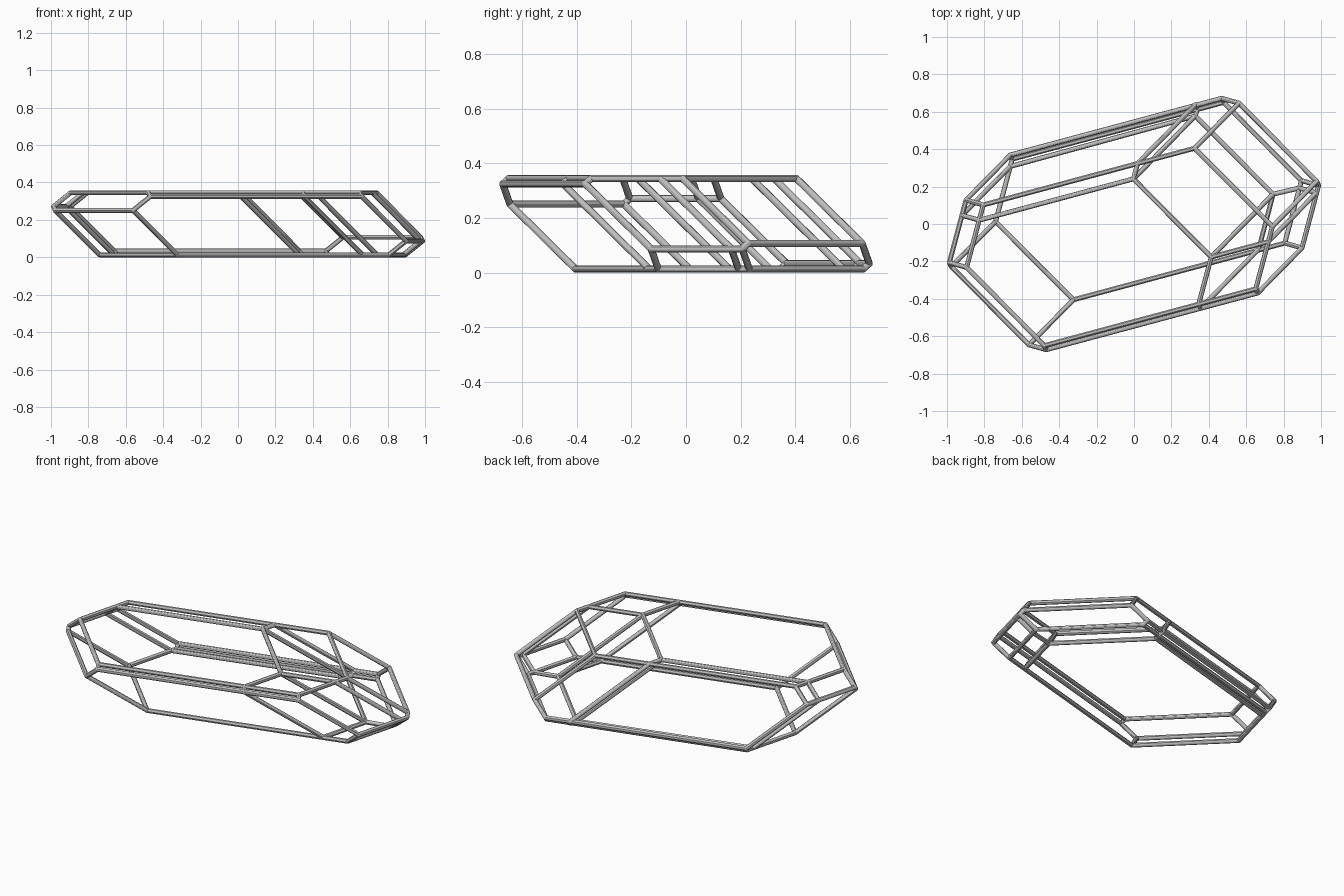
import bpy, bmesh
from itertools import permutations
from mathutils import Vector as V

if "Cube" in bpy.data.objects:
    bpy.data.objects.remove(bpy.data.objects["Cube"])

RADIUS = 0.013
LIFT = V((0, 0, 0.179))

# Edge directions of the skewed fourteen-sided cell
a = V((1.130, 0.303, 0))
b = V((0.092, -0.026, 0.074))
c = V((0.416, -0.418, 0))
d = V((-0.089, -0.334, 0))
e = V((0.237, 0.241, -0.238))
f = V((0.01, -0.022, -0.02))
PAIRS = {(1, 2): a, (1, 3): c, (2, 3): d, (1, 4): b, (2, 4): -e, (3, 4): -f}


def corner(order):
    """Corner of the cell for one ordering of the four digits."""
    p = V((0, 0, 0))
    for (i, j), g in PAIRS.items():
        p += g * (0.5 if order.index(i) < order.index(j) else -0.5)
    return p


gray = bpy.data.materials.new("steel_gray")
gray.diffuse_color = (0.52, 0.52, 0.52, 1)
gray.use_nodes = True
gray.node_tree.nodes["Principled BSDF"].inputs["Base Color"].default_value = gray.diffuse_color


def frame(name, segments):
    """Round bars along the segments, with a ball at each joint."""
    bm = bmesh.new()
    joints = {}
    for p, q in segments:
        axis = q - p
        m = axis.to_track_quat('Z', 'Y').to_matrix().to_4x4()
        m.translation = (p + q) / 2 + LIFT
        bmesh.ops.create_cone(bm, cap_ends=True, segments=12, radius1=RADIUS,
                              radius2=RADIUS, depth=axis.length, matrix=m)
        for v in (p, q):
            joints[tuple(round(t, 3) for t in v)] = v
    for v in joints.values():
        geo = bmesh.ops.create_uvsphere(bm, u_segments=12, v_segments=8, radius=RADIUS)
        bmesh.ops.translate(bm, verts=geo["verts"], vec=v + LIFT)
    mesh = bpy.data.meshes.new(name)
    bm.to_mesh(mesh)
    bm.free()
    mesh.materials.append(gray)
    ob = bpy.data.objects.new(name, mesh)
    bpy.context.collection.objects.link(ob)
    bpy.context.view_layer.objects.active = ob
    ob.select_set(True)
    bpy.ops.object.shade_smooth_by_angle()
    ob.select_set(False)


# Outer cell: corners whose orderings differ by one neighbouring swap are joined
outer = []
for o in permutations((1, 2, 3, 4)):
    for i in range(3):
        if o[i] < o[i + 1]:
            s = list(o)
            s[i], s[i + 1] = s[i + 1], s[i]
            outer.append((corner(o), corner(tuple(s))))
frame("outer_cell_frame", outer)

# Inner dividers: chains of bars that split the cell
full, back, end = 0.332 / 0.238, 0.312 / 0.238, 0.258 / 0.238
left_top = corner((3, 2, 1, 4)) + 0.245 * d
left_mid = left_top - b
left_low = left_mid + end * e
hub_top = left_top + 0.73 * a
hub_low = hub_top + full * e
back_top = hub_top - 0.245 * d
back_mid = back_top + back * e
back_low = back_mid + f
hub2_top = hub_top + c
hub2_low = hub_low + c
front_top = hub2_top + 0.755 * d
front_mid = front_top + f
front_low = front_mid + back * e
right_top = hub2_top + 0.27 * a
right_mid = right_top + end * e
right_low = right_mid - b


def chain(*pts):
    return list(zip(pts, pts[1:]))


inner = chain(hub_top, left_top, left_mid, left_low, hub_low)
inner += chain(hub_top, back_top, back_mid, back_low, hub_low)
inner += chain(hub2_top, front_top, front_mid, front_low, hub2_low)
inner += chain(hub2_top, right_top, right_mid, right_low, hub2_low)
inner += chain(hub2_low, hub_low, hub_top, hub2_top, hub2_low)
frame("inner_divider_frame", inner)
--
Give again, word for word, every line from the top of the data through the line with "for (i, j), g", both ends included, and exclude the pictures.

import bpy, bmesh
from itertools import permutations
from mathutils import Vector as V

if "Cube" in bpy.data.objects:
    bpy.data.objects.remove(bpy.data.objects["Cube"])

RADIUS = 0.013
LIFT = V((0, 0, 0.179))

# Edge directions of the skewed fourteen-sided cell
a = V((1.130, 0.303, 0))
b = V((0.092, -0.026, 0.074))
c = V((0.416, -0.418, 0))
d = V((-0.089, -0.334, 0))
e = V((0.237, 0.241, -0.238))
f = V((0.01, -0.022, -0.02))
PAIRS = {(1, 2): a, (1, 3): c, (2, 3): d, (1, 4): b, (2, 4): -e, (3, 4): -f}


def corner(order):
    """Corner of the cell for one ordering of the four digits."""
    p = V((0, 0, 0))
    for (i, j), g in PAIRS.items():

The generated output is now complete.